▶ ASSIGNMENT:
Please retype the line that contains "across one flat" and all lines that follow it to the end of the entries below, exactly as they stand, with nothing added.

BEGIN

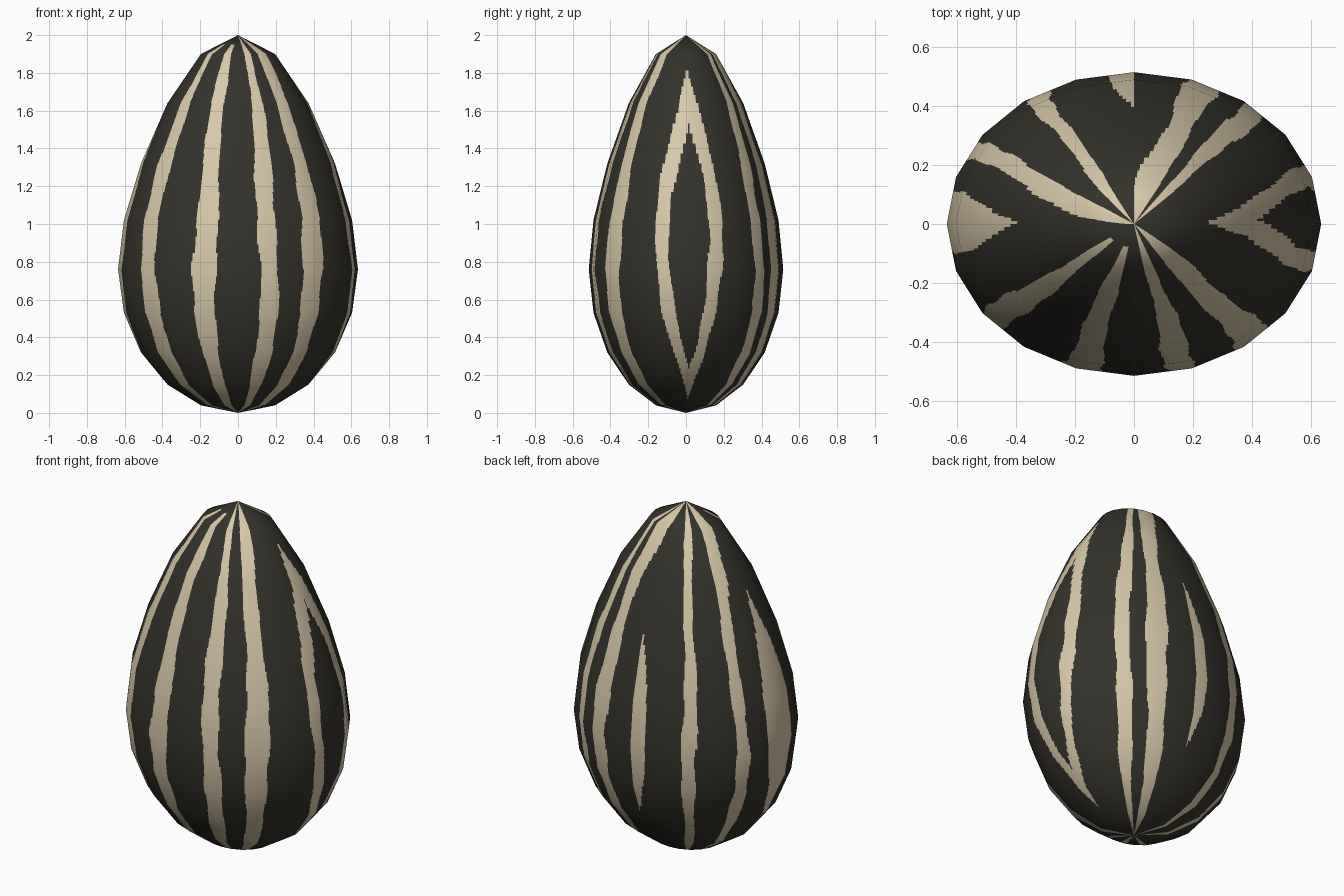
import bpy, math
from mathutils import Vector

if "Cube" in bpy.data.objects:
    bpy.data.objects.remove(bpy.data.objects["Cube"])

# Low-poly egg: rings evenly spaced like a sphere, with the lower half flattened
RINGS, SIDES = 10, 20
HEIGHTS = [2.0, 1.9, 1.64, 1.32, 1.02, .76, .53, .32, .15, .04, 0]
WIDTH, DEPTH = .635, .515
COL, ROW = 30, 6                 # fine cuts per facet, so stripes can be coloured by face

# Pole-to-pole stripes in degrees round the shell (0 front, 90 right): start, end, spread at the tip
LONG = [(-55, -44.5, 0), (-22, -11, 0), (10.5, 20, 1), (34, 46, 6),
        (135.5, 144, 1), (153, 164, 20), (-152, -145, 6), (-124, -116, 25)]


def lens(z, low, high, half):
    """Half width of a pointed stripe at height z."""
    s = abs(z - (low + high) / 2) / ((high - low) / 2)
    return half * (1 - s ** 2.6) if s < 1 else 0


def is_light(z, t):
    wave = .9 * math.sin(6 * z + t * .1) + .5 * math.sin(19 * z + t * .3)
    a = t + wave                              # slightly wavy edges
    tip = max(0, (z - 1.4) / .6) ** 2
    for start, end, spread in LONG:
        front = -60 < start < 0               # two front-left stripes stop short of the tip
        if start <= a < end + spread * tip and not (front and z > 1.95):
            return True
    # Right side: ring-shaped stripe with a dark core
    if lens(z, .24, 1.52, 12) <= abs(a - 92) < lens(z, .07, 1.83, 20.5):
        return True
    # Left side: wide pointed patch
    if abs(a + 90.5) < lens(z, .25, 1.58, 11.5):
        return True
    # Back: half lens cut off at the centre line
    return t + 180 < lens(z, .35, 1.37, 8)


def on_ring(i, j):
    a, t = math.pi * i / RINGS, math.radians(j * 360 / SIDES - 180)
    return Vector((WIDTH * math.sin(a) * math.sin(t), -DEPTH * math.sin(a) * math.cos(t), HEIGHTS[i]))


def ring_normal(i, j):
    if i in (0, RINGS):
        return Vector((0, 0, 1 if i == 0 else -1))
    t = math.radians(j * 360 / SIDES - 180)
    rise = HEIGHTS[i - 1] - HEIGHTS[i + 1]
    run = WIDTH * (math.sin(math.pi * (i + 1) / RINGS) - math.sin(math.pi * (i - 1) / RINGS))
    return Vector((math.sin(t) * rise, -math.cos(t) * rise * WIDTH / DEPTH, run)).normalized()


def blend(fn, row, col):
    """Interpolate across one flat facet."""
    i, j = min(row // ROW, RINGS - 1), col // COL
    u, v = row / ROW - i, col / COL - j
    top = fn(i, j).lerp(fn(i, j + 1), v)
    return top.lerp(fn(i + 1, j).lerp(fn(i + 1, j + 1), v), u)


# Shell grid, with one vertex at each pole
cols, rows = SIDES * COL, RINGS * ROW
verts, normals = [on_ring(0, 0)], [ring_normal(0, 0)]
for r in range(1, rows):
    for c in range(cols):
        verts.append(blend(on_ring, r, c))
        normals.append(blend(ring_normal, r, c).normalized())
verts.append(on_ring(RINGS, 0))
normals.append(ring_normal(RINGS, 0))


def vid(r, c):
    if r == 0:
        return 0
    return len(verts) - 1 if r == rows else 1 + (r - 1) * cols + c % cols


# Faces, coloured by the stripe rule
faces, mats = [], []
for r in range(rows):
    for c in range(cols):
        quad = [vid(r, c), vid(r + 1, c), vid(r + 1, c + 1), vid(r, c + 1)]
        faces.append(list(dict.fromkeys(quad)))
        z = (verts[quad[0]].z + verts[quad[1]].z) / 2
        mats.append(int(is_light(z, (c + .5) * 360 / cols - 180)))

mesh = bpy.data.meshes.new("seed_shell")
mesh.from_pydata(verts, [], faces)
for name, colour in (("dark_shell", (.034, .032, .024, 1)), ("cream_stripe", (.68, .58, .40, 1))):
    mat = bpy.data.materials.new(name)
    mat.diffuse_color = colour
    mat.use_nodes = True
    mat.node_tree.nodes["Principled BSDF"].inputs["Base Color"].default_value = mat.diffuse_color
    mesh.materials.append(mat)
mesh.polygons.foreach_set("material_index", mats)
mesh.polygons.foreach_set("use_smooth", [True] * len(faces))
mesh.update()
# Smooth shading across the coarse facets
mesh.normals_split_custom_set_from_vertices(normals)
shell = bpy.data.objects.new("seed_shell", mesh)
bpy.context.collection.objects.link(shell)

END

▶ TASK RESPONSE:
    """Interpolate across one flat facet."""
    i, j = min(row // ROW, RINGS - 1), col // COL
    u, v = row / ROW - i, col / COL - j
    top = fn(i, j).lerp(fn(i, j + 1), v)
    return top.lerp(fn(i + 1, j).lerp(fn(i + 1, j + 1), v), u)


# Shell grid, with one vertex at each pole
cols, rows = SIDES * COL, RINGS * ROW
verts, normals = [on_ring(0, 0)], [ring_normal(0, 0)]
for r in range(1, rows):
    for c in range(cols):
        verts.append(blend(on_ring, r, c))
        normals.append(blend(ring_normal, r, c).normalized())
verts.append(on_ring(RINGS, 0))
normals.append(ring_normal(RINGS, 0))


def vid(r, c):
    if r == 0:
        return 0
    return len(verts) - 1 if r == rows else 1 + (r - 1) * cols + c % cols


# Faces, coloured by the stripe rule
faces, mats = [], []
for r in range(rows):
    for c in range(cols):
        quad = [vid(r, c), vid(r + 1, c), vid(r + 1, c + 1), vid(r, c + 1)]
        faces.append(list(dict.fromkeys(quad)))
        z = (verts[quad[0]].z + verts[quad[1]].z) / 2
        mats.append(int(is_light(z, (c + .5) * 360 / cols - 180)))

mesh = bpy.data.meshes.new("seed_shell")
mesh.from_pydata(verts, [], faces)
for name, colour in (("dark_shell", (.034, .032, .024, 1)), ("cream_stripe", (.68, .58, .40, 1))):
    mat = bpy.data.materials.new(name)
    mat.diffuse_color = colour
    mat.use_nodes = True
    mat.node_tree.nodes["Principled BSDF"].inputs["Base Color"].default_value = mat.diffuse_color
    mesh.materials.append(mat)
mesh.polygons.foreach_set("material_index", mats)
mesh.polygons.foreach_set("use_smooth", [True] * len(faces))
mesh.update()
# Smooth shading across the coarse facets
mesh.normals_split_custom_set_from_vertices(normals)
shell = bpy.data.objects.new("seed_shell", mesh)
bpy.context.collection.objects.link(shell)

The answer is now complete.